        There is something that has to be said for the openness of the 80s which allowed for such artists to gather a hardcore base of fans that never let go of their work. That didn’t occur in the 90s nor do I see it in the New Millennium.

        Like

        • postpunkmonk says:

          Echorich – People have no attention span today. I think that’s basically it. Plus the media overload problem doesn’t make for an audience receptive to following anything for more than a brief period. There’s so much data noise out there clamoring for your attention. That’s one of the big things I have against “obtaining” near infinite amounts of music. Having to pay for what I want to hear functions as a moderator of sorts and then I can more properly “digest” what I do purchase. Ideally, I always want more music but in reality, I have a hard enough time simply comprehending and appreciating what I do manage to purchase. It’s why I actively wanted to spend less this year. At $480 spent midyear, it’s up from similar periods in 2016 and especially 2015. C’est la vie.

          Like

Leave a Reply

Fill in your details below or click an icon to log in:

WordPress.com Logo

You are commenting using your WordPress.com account. Log Out / Change )

Twitter picture

You are commenting using your Twitter account. Log Out / Change )

Facebook photo

You are commenting using your Facebook account. Log Out / Change )

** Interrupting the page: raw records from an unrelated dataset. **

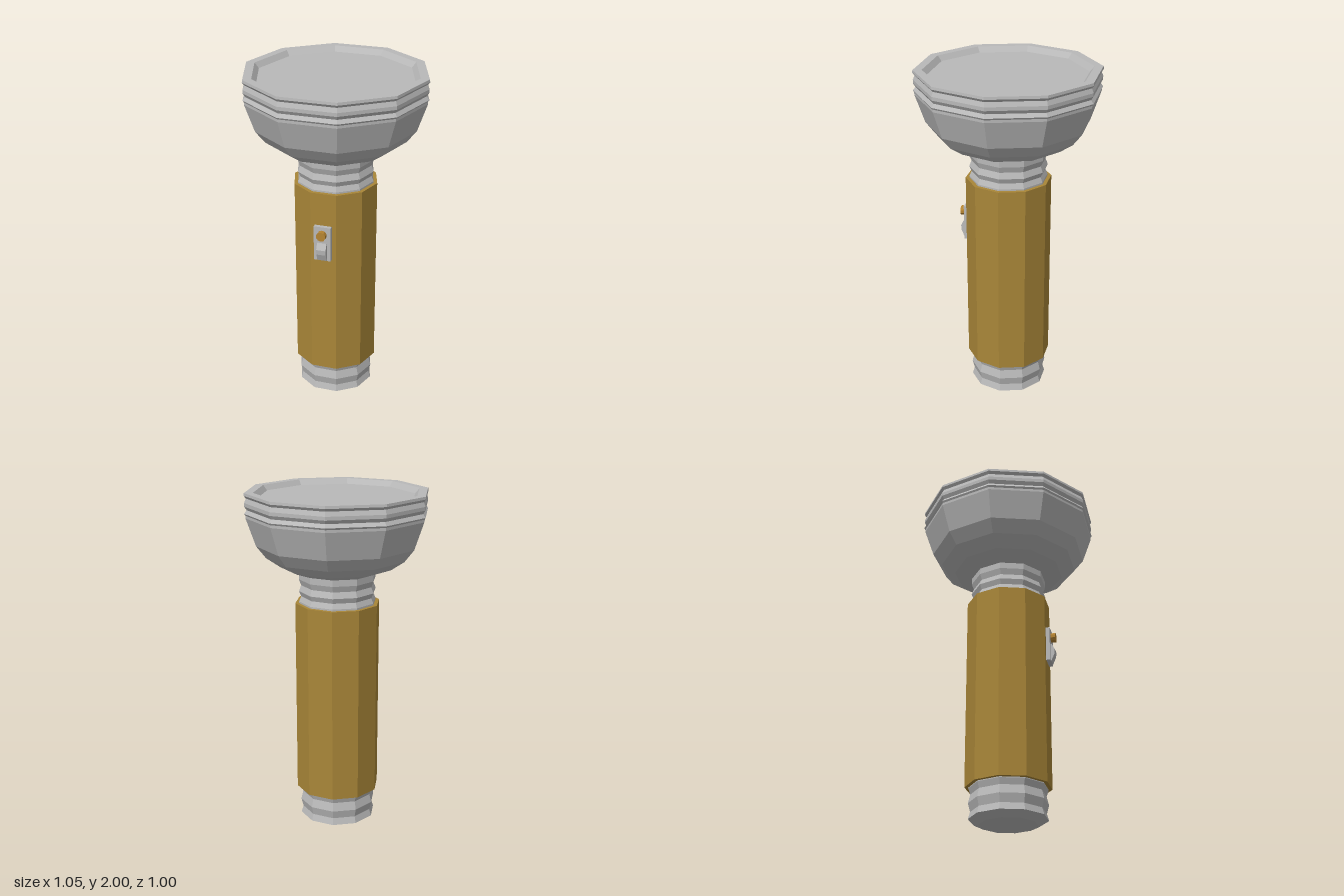
import * as THREE from 'three';

const SIDES = 10;

function makeMaterial(name, color) {
  const m = new THREE.MeshStandardMaterial({ color, flatShading: true });
  m.name = name;
  return m;
}

// Ten-sided turned part from [radius, height] pairs, with a corner on +x
function turned(name, profile, material) {
  const points = profile.map(([r, y]) => new THREE.Vector2(r, y));
  const mesh = new THREE.Mesh(new THREE.LatheGeometry(points, SIDES, Math.PI / 2), material);
  mesh.name = name;
  return mesh;
}

export function createModel() {
  const metal = makeMaterial('metal grey', 0xb9b9b9);
  const brass = makeMaterial('grip ochre', 0xa98638);
  const amber = makeMaterial('button amber', 0xb58432);

  const model = new THREE.Group();
  model.name = 'flashlight';

  // Ribbed end cap, closed underneath
  model.add(turned('endCap', [
    [0, 0], [0.165, 0], [0.225, 0.03], [0.213, 0.07], [0.226, 0.12],
    [0.213, 0.17], [0.225, 0.205], [0.225, 0.23],
  ], metal));

  // Long handle grip, closed at both ends
  model.add(turned('grip', [[0, 0.21], [0.247, 0.21], [0.247, 1.36], [0, 1.36]], brass));

  // Ribbed neck
  model.add(turned('neck', [
    [0.225, 1.35], [0.225, 1.37], [0.212, 1.4], [0.225, 1.43],
    [0.212, 1.465], [0.225, 1.5], [0.225, 1.54],
  ], metal));

  // Flared head with grooved rim
  model.add(turned('head', [
    [0.2, 1.53], [0.225, 1.537], [0.33, 1.575], [0.41, 1.63], [0.465, 1.7], [0.52, 1.86],
    [0.52, 1.875], [0.527, 1.885], [0.512, 1.905], [0.525, 1.925], [0.525, 1.945],
    [0.515, 1.97], [0.527, 1.985], [0.525, 2], [0.475, 2], [0.45, 1.97],
  ], metal));

  // Recessed lens
  model.add(turned('lens', [[0.45, 1.97], [0, 1.97]], metal));

  // Switch on the front facet
  const switchGroup = new THREE.Group();
  switchGroup.name = 'switch';

  const plate = new THREE.Mesh(new THREE.BoxGeometry(0.1, 0.21, 0.03), metal);
  plate.name = 'switchPlate';
  plate.position.set(0, 1.06, 0.243);

  const button = new THREE.Mesh(new THREE.CylinderGeometry(0.028, 0.028, 0.035, 10), amber);
  button.name = 'switchButton';
  button.rotation.x = Math.PI / 2;
  button.position.set(0, 1.117, 0.2685);

  // Thumb slider: side outline (z, y) extruded across x
  const outline = new THREE.Shape([
    [0.25, 0.957], [0.262, 0.957], [0.28, 1.0], [0.283, 1.03], [0.265, 1.065], [0.25, 1.065],
  ].map(([z, y]) => new THREE.Vector2(z, y)));
  const sliderGeometry = new THREE.ExtrudeGeometry(outline, { depth: 0.056, bevelEnabled: false });
  sliderGeometry.translate(0, 0, -0.028).rotateY(-Math.PI / 2);
  const slider = new THREE.Mesh(sliderGeometry, metal);
  slider.name = 'switchSlider';

  switchGroup.add(plate, button, slider);
  model.add(switchGroup);
  return model;
}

Google+ photo

You are commenting using your Google+ account. Log Out / Change )

Connecting to %s